Saved data entries.
● ● ● ● ●

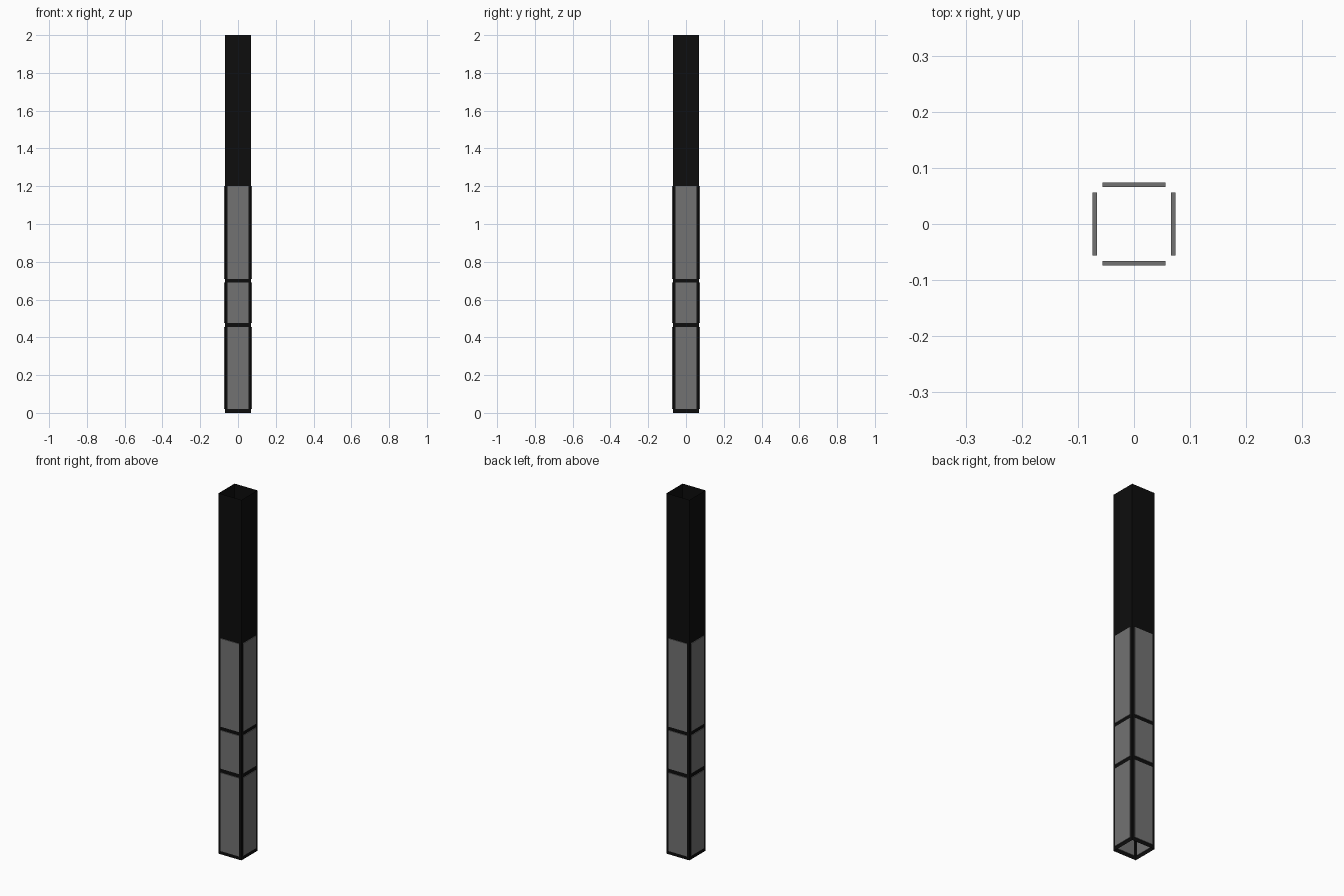
import bpy, bmesh
from math import pi
from mathutils import Matrix

if "Cube" in bpy.data.objects:
    bpy.data.objects.remove(bpy.data.objects["Cube"])

HALF = 0.07                      # half width of the shaft
PANELS = [(0.02, 0.455), (0.477, 0.69), (0.71, 1.2)]


def material(name, c):
    m = bpy.data.materials.new(name)
    m.diffuse_color = (c, c, c, 1)
    m.use_nodes = True
    m.node_tree.nodes["Principled BSDF"].inputs["Base Color"].default_value = m.diffuse_color
    return m


def finish(name, bm, mat):
    me = bpy.data.meshes.new(name)
    bm.to_mesh(me)
    bm.free()
    me.materials.append(mat)
    ob = bpy.data.objects.new(name, me)
    bpy.context.collection.objects.link(ob)


black = material("black", 0.004)
grey = material("grey", 0.17)

# Open-ended square shaft, thin sheet walls
bm = bmesh.new()
bmesh.ops.create_cube(bm, size=1, matrix=Matrix.Translation((0, 0, 1))
                      @ Matrix.Diagonal((2 * HALF, 2 * HALF, 2, 1)))
bm.normal_update()
caps = [f for f in bm.faces if abs(f.normal.z) > 0.5]
bmesh.ops.delete(bm, geom=caps, context='FACES_ONLY')
finish("shaft", bm, black)

# Three grey panels on each of the four sides
for i, (z0, z1) in enumerate(PANELS):
    bm = bmesh.new()
    for k in range(4):
        bmesh.ops.create_cube(bm, size=1, matrix=Matrix.Rotation(k * pi / 2, 4, 'Z')
                              @ Matrix.Translation((0, -HALF, (z0 + z1) / 2))
                              @ Matrix.Diagonal((0.113, 0.008, z1 - z0, 1)))
    finish(f"panel_row_{i + 1}", bm, grey)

● ● ● ● ●

TRY IT.
From the first line to the last, set down the data exactly, without the pictures.

WORKED SOLUTION.
import bpy, bmesh
from math import pi
from mathutils import Matrix

if "Cube" in bpy.data.objects:
    bpy.data.objects.remove(bpy.data.objects["Cube"])

HALF = 0.07                      # half width of the shaft
PANELS = [(0.02, 0.455), (0.477, 0.69), (0.71, 1.2)]


def material(name, c):
    m = bpy.data.materials.new(name)
    m.diffuse_color = (c, c, c, 1)
    m.use_nodes = True
    m.node_tree.nodes["Principled BSDF"].inputs["Base Color"].default_value = m.diffuse_color
    return m


def finish(name, bm, mat):
    me = bpy.data.meshes.new(name)
    bm.to_mesh(me)
    bm.free()
    me.materials.append(mat)
    ob = bpy.data.objects.new(name, me)
    bpy.context.collection.objects.link(ob)


black = material("black", 0.004)
grey = material("grey", 0.17)

# Open-ended square shaft, thin sheet walls
bm = bmesh.new()
bmesh.ops.create_cube(bm, size=1, matrix=Matrix.Translation((0, 0, 1))
                      @ Matrix.Diagonal((2 * HALF, 2 * HALF, 2, 1)))
bm.normal_update()
caps = [f for f in bm.faces if abs(f.normal.z) > 0.5]
bmesh.ops.delete(bm, geom=caps, context='FACES_ONLY')
finish("shaft", bm, black)

# Three grey panels on each of the four sides
for i, (z0, z1) in enumerate(PANELS):
    bm = bmesh.new()
    for k in range(4):
        bmesh.ops.create_cube(bm, size=1, matrix=Matrix.Rotation(k * pi / 2, 4, 'Z')
                              @ Matrix.Translation((0, -HALF, (z0 + z1) / 2))
                              @ Matrix.Diagonal((0.113, 0.008, z1 - z0, 1)))
    finish(f"panel_row_{i + 1}", bm, grey)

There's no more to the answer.